DATA SUPPLIED:
-----

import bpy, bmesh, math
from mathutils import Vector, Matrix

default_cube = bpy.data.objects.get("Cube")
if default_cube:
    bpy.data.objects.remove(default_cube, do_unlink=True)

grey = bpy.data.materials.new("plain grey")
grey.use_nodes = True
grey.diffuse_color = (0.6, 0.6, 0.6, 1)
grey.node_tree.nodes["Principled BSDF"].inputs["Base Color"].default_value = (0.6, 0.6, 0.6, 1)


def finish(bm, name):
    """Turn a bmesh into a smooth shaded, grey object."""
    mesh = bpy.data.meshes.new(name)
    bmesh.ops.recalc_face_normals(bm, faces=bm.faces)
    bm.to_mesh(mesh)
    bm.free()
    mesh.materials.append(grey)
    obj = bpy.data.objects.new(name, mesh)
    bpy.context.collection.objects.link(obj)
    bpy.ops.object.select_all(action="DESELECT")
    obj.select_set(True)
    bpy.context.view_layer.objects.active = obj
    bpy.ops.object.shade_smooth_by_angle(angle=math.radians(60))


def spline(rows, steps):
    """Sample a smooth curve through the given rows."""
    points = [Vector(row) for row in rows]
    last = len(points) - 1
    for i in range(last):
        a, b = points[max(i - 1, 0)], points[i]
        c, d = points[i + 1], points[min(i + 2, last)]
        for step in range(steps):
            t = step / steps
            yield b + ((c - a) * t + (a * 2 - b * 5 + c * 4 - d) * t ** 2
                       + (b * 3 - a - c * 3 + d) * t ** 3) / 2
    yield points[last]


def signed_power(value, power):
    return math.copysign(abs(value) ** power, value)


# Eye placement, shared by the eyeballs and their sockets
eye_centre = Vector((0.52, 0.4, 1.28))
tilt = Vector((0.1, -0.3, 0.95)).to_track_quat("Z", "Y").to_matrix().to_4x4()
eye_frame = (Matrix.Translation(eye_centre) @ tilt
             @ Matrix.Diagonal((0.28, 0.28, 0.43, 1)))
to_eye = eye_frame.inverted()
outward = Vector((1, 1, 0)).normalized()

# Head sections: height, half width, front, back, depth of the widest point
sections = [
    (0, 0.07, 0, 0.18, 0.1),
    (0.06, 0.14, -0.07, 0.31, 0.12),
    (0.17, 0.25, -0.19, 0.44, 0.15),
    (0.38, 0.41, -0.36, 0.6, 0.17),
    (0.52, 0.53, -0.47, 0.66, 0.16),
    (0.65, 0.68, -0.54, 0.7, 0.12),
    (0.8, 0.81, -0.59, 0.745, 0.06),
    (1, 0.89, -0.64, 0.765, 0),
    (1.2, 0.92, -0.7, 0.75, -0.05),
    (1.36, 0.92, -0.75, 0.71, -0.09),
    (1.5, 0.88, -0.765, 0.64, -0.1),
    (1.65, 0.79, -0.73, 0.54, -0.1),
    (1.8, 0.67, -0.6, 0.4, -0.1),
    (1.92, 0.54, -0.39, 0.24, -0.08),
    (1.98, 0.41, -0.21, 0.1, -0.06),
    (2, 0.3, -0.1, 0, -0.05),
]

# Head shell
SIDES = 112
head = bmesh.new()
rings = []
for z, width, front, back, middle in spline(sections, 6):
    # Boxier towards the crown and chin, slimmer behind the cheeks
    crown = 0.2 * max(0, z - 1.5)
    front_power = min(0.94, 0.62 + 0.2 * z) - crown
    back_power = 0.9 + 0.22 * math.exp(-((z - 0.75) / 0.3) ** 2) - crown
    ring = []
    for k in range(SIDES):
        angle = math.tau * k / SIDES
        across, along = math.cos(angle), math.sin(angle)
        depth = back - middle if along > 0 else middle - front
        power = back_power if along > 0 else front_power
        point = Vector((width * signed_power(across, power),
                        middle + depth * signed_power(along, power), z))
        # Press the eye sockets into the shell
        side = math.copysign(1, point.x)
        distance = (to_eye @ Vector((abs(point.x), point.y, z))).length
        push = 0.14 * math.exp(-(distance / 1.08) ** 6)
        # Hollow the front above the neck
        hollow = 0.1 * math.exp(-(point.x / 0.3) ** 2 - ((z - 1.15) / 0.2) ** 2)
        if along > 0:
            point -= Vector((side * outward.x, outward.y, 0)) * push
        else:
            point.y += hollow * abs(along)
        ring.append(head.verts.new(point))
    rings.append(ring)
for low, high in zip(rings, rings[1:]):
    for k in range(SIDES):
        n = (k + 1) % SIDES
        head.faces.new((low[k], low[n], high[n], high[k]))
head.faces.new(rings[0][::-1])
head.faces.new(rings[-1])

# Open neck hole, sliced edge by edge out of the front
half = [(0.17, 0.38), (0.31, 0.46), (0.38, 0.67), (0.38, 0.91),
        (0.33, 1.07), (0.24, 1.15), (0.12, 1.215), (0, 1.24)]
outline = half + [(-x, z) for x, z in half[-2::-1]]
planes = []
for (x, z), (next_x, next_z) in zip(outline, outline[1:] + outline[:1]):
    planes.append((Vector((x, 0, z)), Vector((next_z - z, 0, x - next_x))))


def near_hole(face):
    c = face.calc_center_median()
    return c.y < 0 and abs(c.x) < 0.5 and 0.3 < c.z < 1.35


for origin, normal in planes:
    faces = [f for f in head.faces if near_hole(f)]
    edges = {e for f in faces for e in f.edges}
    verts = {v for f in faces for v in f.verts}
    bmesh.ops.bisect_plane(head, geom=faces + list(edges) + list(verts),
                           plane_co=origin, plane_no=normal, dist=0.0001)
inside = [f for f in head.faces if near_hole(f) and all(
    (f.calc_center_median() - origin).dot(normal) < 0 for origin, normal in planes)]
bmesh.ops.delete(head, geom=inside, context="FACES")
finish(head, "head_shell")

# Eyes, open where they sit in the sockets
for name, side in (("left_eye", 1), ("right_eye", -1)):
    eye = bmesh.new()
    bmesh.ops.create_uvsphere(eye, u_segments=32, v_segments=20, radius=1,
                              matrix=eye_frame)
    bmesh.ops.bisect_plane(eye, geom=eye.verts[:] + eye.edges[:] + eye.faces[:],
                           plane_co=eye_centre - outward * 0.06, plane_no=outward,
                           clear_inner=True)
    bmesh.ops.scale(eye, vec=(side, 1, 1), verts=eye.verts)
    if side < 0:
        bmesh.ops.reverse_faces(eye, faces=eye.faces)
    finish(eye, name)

-----

Please go through the entries and show every line with the word "into".

FINISHED TASK:
    """Turn a bmesh into a smooth shaded, grey object."""
        # Press the eye sockets into the shell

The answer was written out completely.